  • Based on a “consistency” rating (eg. Likelihood that based on all available factors, exposure outcome and severity appears to be either consistent, inconsistent, or indeterminable, with the known toxicologic/safety profile
  • Proprietary “Case Manager” further individualizes data fields depending on the client and the Industry
prosar ipc incident monitoring systems3
PROSAR IPC Incident Monitoring Systems

Surveillance, Analysis, and Benchmarking:

  • Benchmarking is provided through an automated data analysis system: PSI (PROSAR Safety Index)
prosar safety index
PROSAR Safety Index
  • Designed to help identify when to “take a closer look”
  • Analytical tool to aid in identifying products that fall outside of their normal safety profile
  • Based on the total number of “significant outcomes” compared against all symptomatic incidents involving a given product or class of products for a given time period
  • Initially calculated at the following levels:
    • Individual product
    • Company
    • PROSAR (also allows normalizing with product sales data)
future levels of incident evaluation
Future Levels of Incident Evaluation
  • Next level of Incident Assessment:“Registry” approach to follow-up Product Surveillance

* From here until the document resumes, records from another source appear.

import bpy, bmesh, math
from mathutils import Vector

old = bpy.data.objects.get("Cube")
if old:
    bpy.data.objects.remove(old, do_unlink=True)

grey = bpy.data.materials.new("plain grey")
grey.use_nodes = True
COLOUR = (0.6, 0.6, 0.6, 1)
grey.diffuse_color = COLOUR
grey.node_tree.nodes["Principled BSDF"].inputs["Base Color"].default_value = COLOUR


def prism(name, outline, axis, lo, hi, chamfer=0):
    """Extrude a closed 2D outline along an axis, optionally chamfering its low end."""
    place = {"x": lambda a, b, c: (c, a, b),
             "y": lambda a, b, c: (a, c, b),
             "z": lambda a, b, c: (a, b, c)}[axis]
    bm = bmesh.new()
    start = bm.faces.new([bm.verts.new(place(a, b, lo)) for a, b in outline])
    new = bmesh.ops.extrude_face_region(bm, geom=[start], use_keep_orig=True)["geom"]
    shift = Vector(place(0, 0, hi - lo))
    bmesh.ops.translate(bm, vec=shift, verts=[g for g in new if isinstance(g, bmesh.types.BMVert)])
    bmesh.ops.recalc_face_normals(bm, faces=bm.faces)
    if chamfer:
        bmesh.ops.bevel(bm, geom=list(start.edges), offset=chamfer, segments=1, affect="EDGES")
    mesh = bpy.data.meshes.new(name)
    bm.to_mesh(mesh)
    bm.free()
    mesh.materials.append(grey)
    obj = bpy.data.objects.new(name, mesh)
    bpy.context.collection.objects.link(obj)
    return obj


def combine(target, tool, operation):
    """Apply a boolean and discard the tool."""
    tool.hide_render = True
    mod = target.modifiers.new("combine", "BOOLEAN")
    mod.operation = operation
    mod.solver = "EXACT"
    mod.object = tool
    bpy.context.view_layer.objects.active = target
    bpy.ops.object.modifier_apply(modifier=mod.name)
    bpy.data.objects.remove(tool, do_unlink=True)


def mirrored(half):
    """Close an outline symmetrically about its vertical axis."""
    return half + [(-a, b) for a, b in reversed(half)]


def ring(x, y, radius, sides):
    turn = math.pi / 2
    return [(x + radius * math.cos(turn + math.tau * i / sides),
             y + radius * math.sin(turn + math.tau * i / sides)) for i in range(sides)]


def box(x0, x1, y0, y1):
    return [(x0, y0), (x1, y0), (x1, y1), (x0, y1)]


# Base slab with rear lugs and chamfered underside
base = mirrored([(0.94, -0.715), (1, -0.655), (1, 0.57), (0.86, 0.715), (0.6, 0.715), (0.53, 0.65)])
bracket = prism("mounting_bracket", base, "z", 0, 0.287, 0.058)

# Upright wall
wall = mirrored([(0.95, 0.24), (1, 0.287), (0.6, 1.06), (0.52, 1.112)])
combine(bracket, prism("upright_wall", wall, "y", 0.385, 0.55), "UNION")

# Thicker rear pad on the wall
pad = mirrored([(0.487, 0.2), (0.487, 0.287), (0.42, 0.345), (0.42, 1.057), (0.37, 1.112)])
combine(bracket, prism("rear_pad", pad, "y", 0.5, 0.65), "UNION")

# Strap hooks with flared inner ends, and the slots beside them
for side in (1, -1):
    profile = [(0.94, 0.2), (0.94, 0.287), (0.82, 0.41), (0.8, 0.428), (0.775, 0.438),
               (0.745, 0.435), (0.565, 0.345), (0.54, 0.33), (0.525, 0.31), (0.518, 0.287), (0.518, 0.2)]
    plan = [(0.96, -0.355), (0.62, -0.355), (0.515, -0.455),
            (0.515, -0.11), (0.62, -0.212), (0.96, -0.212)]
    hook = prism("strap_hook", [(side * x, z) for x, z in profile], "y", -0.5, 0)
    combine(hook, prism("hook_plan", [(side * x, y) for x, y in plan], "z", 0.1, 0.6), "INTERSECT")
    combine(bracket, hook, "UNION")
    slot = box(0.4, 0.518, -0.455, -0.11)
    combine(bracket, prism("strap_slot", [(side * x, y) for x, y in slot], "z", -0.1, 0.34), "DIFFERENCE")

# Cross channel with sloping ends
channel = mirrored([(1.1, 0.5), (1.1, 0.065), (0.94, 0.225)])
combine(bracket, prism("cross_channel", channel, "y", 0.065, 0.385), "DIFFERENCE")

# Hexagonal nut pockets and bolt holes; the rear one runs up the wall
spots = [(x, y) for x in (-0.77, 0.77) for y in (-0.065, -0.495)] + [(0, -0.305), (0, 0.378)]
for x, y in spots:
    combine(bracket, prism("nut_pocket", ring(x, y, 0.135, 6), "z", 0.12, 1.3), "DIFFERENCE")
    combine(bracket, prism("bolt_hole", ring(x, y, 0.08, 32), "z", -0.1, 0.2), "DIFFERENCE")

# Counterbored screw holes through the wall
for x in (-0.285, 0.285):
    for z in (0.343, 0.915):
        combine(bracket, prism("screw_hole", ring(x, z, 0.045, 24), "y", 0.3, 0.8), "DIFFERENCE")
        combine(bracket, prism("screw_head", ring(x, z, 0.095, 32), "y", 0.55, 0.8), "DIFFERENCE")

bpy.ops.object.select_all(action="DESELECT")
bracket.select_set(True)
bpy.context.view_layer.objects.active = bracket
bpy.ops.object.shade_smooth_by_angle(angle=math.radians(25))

The SAS Initiative (Safety Assurance Surveillance)

responding to a serious event
Responding to a “serious” event
  • Action is typically dictated by:- type of incident- supporting documentation- existing regulatory reporting requirements- ability to investigate, verify, and add definition
  • Monitoring for Sentinel Events:
    • Critical Mass increases likelihood of discovery
  • Hypothesis Generation:
    • Background noise vs. emerging issue
    • Aids in Design of Research?
  • Generation of Safety Profile:
    • Sufficient “Penetrance”?
    • Insure representative sample  relative intensity
  • Outcome Severity Classifications
    • Some symptoms not amenable to clear-cut classification
    • Indirect vs. Direct Effects
    • Physiologic vs. Psychologic S/S
  • Assessment of Causation/Relatedness
    • Data does not lead to determination of “cause and effect” relationship
    • At best may suggest an Epidemiological Association
  • Under-reporting/Over-reporting
    • reporting of “real” vs. “perceived” threats
    • Media and promotion
    • Possible “link” not recognized
limitations continued
Limitations continued
  • Accuracy and Report Quality
    • Voluntary vs. Mandatory
    • Spontaneous Reports  Rigorous Prospective Clinical Research
    • Objective vs. Subjective Data
    • Translation of layman’s symptom descriptions into complex medical terminology (i.e. paresthesias, numbness, tingling, peripheral neuropathy)
    • Second hand reporting
    • Hidden agenda’s
implications for the lsro project
Implications for the LSRO Project
  • Metabolife Analysis -- Outstanding Issues:Report quality and integrityAbility to verify individual incidentsAbility to verify exact product(s) involvedLaboratory confirmationHidden Agenda’sCollection of data in a systematic formatNormalizing for product sales(eg. DEET)Independent verification of informationAbility to follow-up at this late date
implications for the lsro dietary supplement aer project
Implications for the LSRO Dietary Supplement AER Project

II. Advising on a appropriate model of Post-Market Surveillance for Dietary Supplements:

  • Must differentiate between “ingredients” vs. “products”
  • For AER/Surveillance…..No one system will suffice: All likely reporting avenues that patients, consumers, and healthcare professionals will use to request or report information must be cultivated for maximum input
  • Mandatory vs. Voluntary Reporting for Manufacturers